(Exercise brief)
Lift every line from the entries that includes the word "colour".

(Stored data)
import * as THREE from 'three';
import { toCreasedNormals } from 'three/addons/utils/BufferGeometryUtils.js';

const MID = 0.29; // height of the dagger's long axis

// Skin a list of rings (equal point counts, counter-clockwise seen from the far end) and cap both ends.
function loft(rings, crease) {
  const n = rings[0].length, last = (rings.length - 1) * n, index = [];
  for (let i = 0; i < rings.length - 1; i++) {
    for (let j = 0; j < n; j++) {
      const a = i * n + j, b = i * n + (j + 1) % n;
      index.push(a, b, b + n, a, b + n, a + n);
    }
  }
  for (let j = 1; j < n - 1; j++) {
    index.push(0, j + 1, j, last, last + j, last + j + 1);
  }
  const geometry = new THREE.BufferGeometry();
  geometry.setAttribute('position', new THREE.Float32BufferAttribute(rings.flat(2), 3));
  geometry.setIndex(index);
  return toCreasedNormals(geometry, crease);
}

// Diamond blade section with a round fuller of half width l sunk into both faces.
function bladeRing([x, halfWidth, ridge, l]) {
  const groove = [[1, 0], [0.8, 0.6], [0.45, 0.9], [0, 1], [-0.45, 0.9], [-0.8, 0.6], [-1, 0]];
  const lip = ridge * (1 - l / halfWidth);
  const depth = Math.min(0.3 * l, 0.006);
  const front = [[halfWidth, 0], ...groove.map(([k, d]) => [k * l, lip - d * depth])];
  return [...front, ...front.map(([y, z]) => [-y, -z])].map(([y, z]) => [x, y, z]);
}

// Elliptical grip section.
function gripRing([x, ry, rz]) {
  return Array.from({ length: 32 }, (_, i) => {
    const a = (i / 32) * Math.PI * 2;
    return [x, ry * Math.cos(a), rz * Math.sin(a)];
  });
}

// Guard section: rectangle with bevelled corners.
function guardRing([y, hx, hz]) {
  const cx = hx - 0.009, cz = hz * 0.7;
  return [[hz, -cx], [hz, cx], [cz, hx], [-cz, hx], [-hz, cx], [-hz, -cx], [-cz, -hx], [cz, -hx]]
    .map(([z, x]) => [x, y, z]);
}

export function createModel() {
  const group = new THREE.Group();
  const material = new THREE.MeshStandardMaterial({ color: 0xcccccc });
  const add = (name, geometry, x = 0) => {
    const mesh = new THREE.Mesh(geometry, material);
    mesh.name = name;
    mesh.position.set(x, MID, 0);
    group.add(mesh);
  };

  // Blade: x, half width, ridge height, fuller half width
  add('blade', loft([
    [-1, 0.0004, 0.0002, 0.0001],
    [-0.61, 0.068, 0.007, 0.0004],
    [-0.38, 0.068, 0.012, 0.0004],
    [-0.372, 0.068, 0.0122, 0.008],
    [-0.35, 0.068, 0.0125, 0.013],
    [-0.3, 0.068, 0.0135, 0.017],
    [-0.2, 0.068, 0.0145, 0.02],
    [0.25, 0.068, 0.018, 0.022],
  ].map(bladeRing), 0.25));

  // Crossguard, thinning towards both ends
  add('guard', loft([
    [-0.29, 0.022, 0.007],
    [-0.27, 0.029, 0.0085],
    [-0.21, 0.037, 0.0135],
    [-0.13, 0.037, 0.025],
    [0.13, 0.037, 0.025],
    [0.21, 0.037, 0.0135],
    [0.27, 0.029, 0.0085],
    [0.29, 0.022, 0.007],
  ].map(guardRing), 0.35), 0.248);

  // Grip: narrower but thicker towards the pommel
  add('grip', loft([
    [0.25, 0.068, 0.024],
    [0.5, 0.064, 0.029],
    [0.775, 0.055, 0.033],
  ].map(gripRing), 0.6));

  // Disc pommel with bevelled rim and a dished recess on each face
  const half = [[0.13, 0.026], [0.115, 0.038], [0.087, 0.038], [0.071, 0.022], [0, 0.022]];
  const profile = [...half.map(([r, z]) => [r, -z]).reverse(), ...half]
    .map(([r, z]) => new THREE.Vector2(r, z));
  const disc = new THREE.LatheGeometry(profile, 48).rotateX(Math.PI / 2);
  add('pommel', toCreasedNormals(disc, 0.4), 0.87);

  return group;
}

...

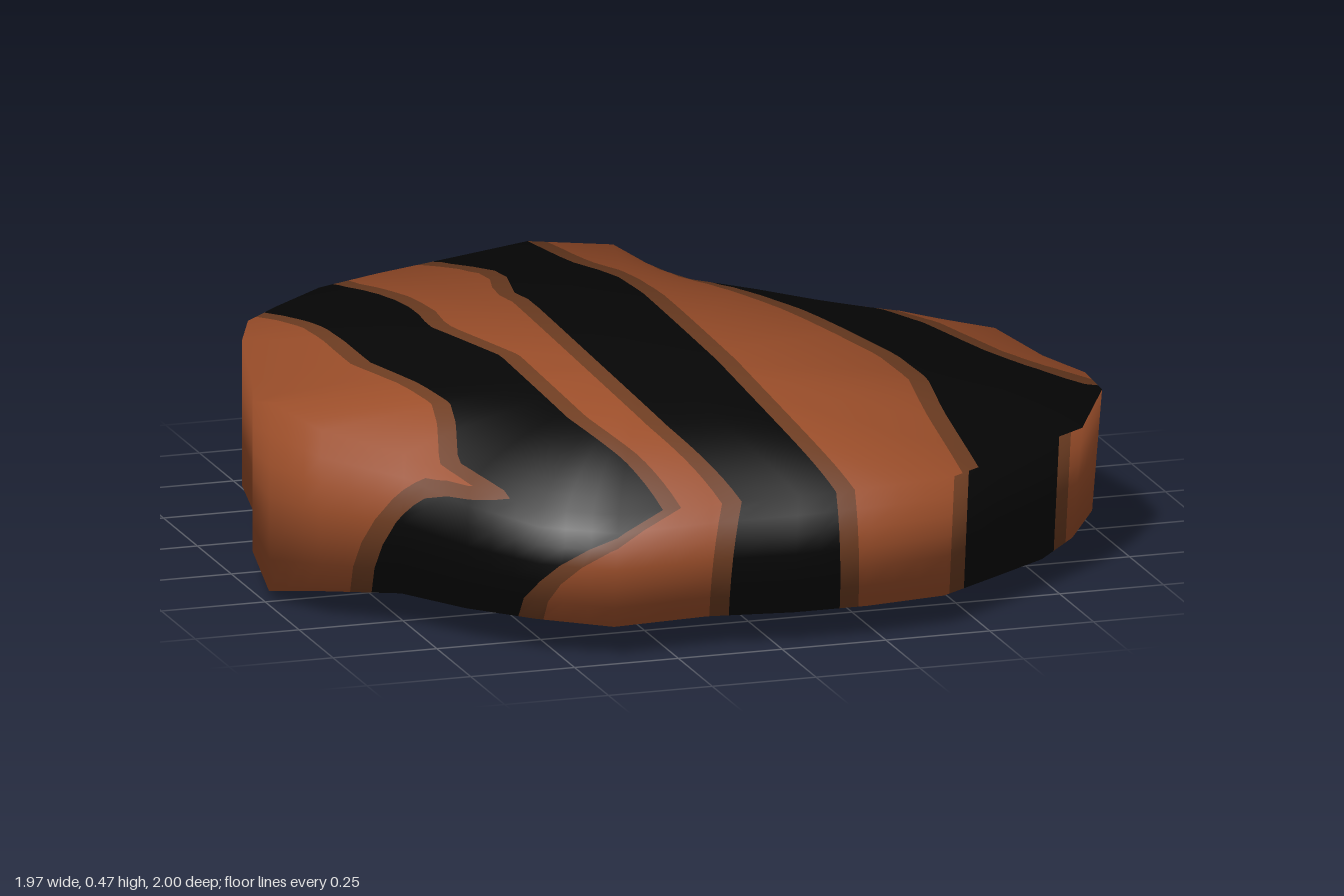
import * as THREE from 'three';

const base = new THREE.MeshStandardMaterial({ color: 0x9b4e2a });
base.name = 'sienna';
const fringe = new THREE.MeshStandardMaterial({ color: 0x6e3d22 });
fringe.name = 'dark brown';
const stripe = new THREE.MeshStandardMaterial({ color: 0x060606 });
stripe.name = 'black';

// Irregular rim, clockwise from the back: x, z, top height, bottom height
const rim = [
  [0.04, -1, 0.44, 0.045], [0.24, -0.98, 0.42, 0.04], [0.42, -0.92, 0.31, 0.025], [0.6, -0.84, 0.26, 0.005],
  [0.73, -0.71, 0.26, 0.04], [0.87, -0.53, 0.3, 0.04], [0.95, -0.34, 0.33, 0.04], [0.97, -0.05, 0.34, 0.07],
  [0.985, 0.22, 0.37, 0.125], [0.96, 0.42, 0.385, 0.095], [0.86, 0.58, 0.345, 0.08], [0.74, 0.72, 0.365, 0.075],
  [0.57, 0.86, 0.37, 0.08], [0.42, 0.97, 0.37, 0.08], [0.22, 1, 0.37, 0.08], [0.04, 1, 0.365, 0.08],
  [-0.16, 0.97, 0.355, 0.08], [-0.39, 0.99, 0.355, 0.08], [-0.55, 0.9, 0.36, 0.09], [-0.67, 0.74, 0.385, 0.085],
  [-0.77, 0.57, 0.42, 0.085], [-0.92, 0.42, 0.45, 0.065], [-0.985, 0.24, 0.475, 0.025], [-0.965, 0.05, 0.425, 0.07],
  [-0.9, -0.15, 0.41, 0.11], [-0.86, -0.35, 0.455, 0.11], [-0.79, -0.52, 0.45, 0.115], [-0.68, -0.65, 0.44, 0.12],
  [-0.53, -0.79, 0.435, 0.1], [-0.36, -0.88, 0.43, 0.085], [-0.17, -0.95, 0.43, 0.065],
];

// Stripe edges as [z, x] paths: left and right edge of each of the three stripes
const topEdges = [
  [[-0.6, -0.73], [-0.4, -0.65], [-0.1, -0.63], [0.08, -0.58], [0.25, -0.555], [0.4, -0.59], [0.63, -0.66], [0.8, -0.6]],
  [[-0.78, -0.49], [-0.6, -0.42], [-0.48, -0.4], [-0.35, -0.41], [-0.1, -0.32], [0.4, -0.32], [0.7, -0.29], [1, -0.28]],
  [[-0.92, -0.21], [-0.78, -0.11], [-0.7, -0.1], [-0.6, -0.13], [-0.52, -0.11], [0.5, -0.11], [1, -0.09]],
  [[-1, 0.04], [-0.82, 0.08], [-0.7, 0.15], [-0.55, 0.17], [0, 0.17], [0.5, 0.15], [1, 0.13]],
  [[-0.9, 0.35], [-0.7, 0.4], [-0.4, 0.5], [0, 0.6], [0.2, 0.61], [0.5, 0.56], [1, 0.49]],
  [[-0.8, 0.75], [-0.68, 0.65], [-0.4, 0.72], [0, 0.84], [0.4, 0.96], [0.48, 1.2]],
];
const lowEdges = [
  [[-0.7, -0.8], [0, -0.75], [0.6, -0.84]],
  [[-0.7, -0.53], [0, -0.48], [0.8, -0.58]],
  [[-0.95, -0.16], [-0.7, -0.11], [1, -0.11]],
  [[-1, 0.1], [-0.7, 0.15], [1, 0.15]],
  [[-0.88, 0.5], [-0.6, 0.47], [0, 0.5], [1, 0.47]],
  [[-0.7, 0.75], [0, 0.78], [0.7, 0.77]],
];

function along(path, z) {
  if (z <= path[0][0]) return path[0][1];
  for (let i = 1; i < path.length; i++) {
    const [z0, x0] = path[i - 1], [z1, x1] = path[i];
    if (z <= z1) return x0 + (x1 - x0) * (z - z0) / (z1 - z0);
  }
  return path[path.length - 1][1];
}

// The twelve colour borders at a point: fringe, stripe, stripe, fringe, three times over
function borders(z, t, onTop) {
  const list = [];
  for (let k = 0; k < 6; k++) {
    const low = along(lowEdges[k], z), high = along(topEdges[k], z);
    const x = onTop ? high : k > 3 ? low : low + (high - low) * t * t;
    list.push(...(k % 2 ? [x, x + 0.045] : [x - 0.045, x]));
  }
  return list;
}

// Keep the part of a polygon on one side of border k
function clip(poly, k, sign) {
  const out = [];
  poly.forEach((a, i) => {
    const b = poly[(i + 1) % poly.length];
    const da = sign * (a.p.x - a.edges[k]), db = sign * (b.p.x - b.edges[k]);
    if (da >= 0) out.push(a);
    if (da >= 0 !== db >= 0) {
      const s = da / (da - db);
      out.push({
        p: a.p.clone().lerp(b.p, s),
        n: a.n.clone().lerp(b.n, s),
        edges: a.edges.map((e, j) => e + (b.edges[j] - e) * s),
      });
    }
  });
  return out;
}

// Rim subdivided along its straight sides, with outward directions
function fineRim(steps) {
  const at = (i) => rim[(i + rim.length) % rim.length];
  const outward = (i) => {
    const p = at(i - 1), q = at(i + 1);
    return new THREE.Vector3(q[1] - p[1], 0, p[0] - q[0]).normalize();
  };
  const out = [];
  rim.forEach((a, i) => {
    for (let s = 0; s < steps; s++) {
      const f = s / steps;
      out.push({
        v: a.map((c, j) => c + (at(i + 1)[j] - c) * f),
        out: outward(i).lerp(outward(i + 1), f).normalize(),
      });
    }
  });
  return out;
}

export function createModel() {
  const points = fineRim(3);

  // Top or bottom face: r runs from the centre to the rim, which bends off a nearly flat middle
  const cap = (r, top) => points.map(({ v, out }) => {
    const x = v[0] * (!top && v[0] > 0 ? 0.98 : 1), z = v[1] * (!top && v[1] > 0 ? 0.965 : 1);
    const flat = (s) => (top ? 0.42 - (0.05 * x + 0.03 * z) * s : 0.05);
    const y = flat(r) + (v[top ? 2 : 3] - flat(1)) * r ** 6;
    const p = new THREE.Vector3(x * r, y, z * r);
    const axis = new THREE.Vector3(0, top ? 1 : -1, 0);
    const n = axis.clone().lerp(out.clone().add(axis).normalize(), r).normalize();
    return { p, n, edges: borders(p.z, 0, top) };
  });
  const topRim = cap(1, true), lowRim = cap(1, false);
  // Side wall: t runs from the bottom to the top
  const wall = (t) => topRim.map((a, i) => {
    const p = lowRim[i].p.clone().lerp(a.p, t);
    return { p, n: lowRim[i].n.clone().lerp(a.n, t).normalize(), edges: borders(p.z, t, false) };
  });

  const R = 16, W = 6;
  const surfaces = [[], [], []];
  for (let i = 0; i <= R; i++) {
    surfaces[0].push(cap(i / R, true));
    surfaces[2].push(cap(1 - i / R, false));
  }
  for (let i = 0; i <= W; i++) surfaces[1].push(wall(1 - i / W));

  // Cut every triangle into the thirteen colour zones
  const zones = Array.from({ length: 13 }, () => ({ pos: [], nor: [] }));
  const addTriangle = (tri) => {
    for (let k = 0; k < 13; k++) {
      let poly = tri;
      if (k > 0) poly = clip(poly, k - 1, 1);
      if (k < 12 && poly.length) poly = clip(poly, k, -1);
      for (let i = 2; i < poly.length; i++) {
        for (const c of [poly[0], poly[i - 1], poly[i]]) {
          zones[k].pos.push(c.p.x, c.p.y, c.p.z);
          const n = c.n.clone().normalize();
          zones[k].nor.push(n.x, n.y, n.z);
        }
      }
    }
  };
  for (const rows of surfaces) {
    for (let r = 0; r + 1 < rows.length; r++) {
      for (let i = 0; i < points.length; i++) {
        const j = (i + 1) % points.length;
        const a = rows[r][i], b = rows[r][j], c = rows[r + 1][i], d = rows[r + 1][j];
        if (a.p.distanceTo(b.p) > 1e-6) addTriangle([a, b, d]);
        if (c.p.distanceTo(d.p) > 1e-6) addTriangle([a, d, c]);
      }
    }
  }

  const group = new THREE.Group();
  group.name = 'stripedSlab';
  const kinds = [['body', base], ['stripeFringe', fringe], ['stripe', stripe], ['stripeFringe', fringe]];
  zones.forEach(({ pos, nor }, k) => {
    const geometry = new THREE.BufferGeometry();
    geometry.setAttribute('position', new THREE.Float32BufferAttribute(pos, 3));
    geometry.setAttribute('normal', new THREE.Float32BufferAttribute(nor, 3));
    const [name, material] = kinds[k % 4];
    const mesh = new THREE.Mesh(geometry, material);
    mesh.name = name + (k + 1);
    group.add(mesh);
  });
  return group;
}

(Response below)
// The twelve colour borders at a point: fringe, stripe, stripe, fringe, three times over
  // Cut every triangle into the thirteen colour zones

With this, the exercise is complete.